HC Deb 27 March 1885 vol 296 cc842-3

asked the Under Secretary of State for the Colonies, Whether Her Majesty's Government have received any official information as to the proceedings now being taken by Sir Charles Warren in Bechuanaland for inquiring into the murder of British subjects in that territory, as well as for the punishment of the murderers; and, whether he will inform the House what is the nature of the difference between Sir Charles Warren and Mr. Upington, the Cape Prime Minister; and what jurisdiction the latter has in Bechuanaland?


Our information as to the proceedings referred to is but scanty. In the case of the murder of the man called Honey, we understand that the inquiry as to Mr. Niekerk's guilt is still proceeding. In the case of the murder of Mr. Bethell, all we know is that Sir Charles Warren introduced the subject at his interview with President Kruger, and that the latter promised that he would help him to the best of his power, so far as the law would allow. As to the second part of the Question, we do not understand that Mr. Upington is at present in any way interfering with the affairs of Bechuanaland, beyond giving to the High Commissioner his opinion as Attorney General when requested to do so.


asked whether, in view of the serious differences that had arisen between Sir Hercules Robinson and Sir Charles Warren, Her Majesty's Government were not able now distinctly to state that they would support Sir Charles Warren in the valuable work he was doing?


I demur to the expression "serious differences," and would refer the hon.

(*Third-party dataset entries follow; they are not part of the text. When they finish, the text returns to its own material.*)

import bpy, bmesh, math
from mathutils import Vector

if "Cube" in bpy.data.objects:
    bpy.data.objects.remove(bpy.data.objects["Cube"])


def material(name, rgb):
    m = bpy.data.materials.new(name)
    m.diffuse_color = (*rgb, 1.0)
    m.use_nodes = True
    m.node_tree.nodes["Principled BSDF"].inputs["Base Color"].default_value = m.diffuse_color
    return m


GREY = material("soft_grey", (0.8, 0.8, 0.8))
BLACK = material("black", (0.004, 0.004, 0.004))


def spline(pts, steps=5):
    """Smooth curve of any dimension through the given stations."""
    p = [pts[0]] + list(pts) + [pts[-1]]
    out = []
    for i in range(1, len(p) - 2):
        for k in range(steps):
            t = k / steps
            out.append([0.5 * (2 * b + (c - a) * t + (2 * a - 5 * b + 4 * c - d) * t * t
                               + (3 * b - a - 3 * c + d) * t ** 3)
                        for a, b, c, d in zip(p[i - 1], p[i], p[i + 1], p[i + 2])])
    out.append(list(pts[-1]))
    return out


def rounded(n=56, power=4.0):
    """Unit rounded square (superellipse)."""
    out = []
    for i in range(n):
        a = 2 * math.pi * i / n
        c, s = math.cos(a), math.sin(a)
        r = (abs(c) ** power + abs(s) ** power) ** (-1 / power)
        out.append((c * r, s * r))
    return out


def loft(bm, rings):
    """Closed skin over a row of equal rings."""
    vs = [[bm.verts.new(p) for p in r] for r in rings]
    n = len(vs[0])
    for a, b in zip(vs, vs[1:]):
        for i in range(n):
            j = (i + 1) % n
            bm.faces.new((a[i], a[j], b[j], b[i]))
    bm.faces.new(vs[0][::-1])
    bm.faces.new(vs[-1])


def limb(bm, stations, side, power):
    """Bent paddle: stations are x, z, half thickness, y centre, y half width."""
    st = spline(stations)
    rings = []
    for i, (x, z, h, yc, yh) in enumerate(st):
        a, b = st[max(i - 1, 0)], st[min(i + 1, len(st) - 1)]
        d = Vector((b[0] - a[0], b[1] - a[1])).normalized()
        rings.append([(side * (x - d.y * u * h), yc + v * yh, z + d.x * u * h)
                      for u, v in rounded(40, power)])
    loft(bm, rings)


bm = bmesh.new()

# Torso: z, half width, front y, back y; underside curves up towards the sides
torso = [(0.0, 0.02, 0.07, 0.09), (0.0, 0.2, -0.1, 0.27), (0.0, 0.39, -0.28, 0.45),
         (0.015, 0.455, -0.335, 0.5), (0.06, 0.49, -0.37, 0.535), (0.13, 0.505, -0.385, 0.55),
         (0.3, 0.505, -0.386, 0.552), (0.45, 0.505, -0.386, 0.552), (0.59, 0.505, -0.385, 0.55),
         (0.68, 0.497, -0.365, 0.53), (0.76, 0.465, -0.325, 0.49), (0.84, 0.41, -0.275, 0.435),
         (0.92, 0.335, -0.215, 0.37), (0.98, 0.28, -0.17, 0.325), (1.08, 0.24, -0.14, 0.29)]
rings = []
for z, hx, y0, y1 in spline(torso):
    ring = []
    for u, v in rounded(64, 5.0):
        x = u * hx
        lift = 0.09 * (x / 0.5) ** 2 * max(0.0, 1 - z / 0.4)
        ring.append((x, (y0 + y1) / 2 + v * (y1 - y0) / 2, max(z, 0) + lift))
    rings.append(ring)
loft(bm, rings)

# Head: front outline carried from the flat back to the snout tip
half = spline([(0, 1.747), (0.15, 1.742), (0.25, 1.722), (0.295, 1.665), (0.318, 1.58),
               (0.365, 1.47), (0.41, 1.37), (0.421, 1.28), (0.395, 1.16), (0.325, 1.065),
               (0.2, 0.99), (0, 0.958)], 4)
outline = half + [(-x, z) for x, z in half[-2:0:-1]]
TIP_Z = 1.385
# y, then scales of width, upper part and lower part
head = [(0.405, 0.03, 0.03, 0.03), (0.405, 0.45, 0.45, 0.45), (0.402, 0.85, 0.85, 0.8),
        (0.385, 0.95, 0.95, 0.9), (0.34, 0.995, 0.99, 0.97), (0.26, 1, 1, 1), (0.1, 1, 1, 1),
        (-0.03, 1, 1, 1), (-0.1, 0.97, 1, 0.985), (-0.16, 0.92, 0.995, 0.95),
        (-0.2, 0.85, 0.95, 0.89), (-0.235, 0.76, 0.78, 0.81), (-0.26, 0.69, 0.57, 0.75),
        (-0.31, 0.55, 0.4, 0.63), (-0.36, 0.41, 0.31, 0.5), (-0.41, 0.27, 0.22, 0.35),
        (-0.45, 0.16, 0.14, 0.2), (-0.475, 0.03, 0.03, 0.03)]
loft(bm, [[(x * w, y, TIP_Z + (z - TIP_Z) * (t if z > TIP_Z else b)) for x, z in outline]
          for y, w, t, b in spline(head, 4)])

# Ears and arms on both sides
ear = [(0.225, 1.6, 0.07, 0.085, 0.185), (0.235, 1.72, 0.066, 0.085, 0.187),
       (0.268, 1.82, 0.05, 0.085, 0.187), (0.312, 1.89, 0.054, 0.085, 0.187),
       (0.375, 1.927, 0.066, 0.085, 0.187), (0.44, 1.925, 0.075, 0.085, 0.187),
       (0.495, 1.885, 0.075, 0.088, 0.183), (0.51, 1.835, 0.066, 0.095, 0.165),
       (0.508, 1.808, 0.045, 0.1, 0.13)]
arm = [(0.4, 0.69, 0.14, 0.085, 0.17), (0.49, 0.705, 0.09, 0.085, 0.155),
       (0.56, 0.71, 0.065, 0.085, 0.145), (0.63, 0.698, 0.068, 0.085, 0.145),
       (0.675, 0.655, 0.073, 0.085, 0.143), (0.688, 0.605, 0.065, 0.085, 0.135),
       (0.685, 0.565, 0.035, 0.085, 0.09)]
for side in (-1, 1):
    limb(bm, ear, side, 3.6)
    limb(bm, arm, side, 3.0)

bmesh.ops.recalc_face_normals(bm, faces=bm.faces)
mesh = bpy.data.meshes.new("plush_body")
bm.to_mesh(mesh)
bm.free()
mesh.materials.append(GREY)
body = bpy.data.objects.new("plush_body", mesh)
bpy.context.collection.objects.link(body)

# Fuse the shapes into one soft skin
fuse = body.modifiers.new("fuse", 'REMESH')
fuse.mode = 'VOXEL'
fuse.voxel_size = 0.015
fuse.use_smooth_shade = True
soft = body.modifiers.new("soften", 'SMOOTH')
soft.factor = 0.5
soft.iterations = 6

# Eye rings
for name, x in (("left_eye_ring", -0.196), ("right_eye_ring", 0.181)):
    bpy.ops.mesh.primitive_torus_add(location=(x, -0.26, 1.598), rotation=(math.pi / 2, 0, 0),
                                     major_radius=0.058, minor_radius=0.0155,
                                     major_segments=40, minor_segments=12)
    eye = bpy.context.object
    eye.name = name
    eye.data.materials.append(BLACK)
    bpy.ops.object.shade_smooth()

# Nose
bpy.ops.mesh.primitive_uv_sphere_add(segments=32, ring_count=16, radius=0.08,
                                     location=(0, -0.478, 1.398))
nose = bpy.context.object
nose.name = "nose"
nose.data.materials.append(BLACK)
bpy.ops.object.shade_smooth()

Member to an answer given yesterday in "another place" by my noble Friend the Secretary of State.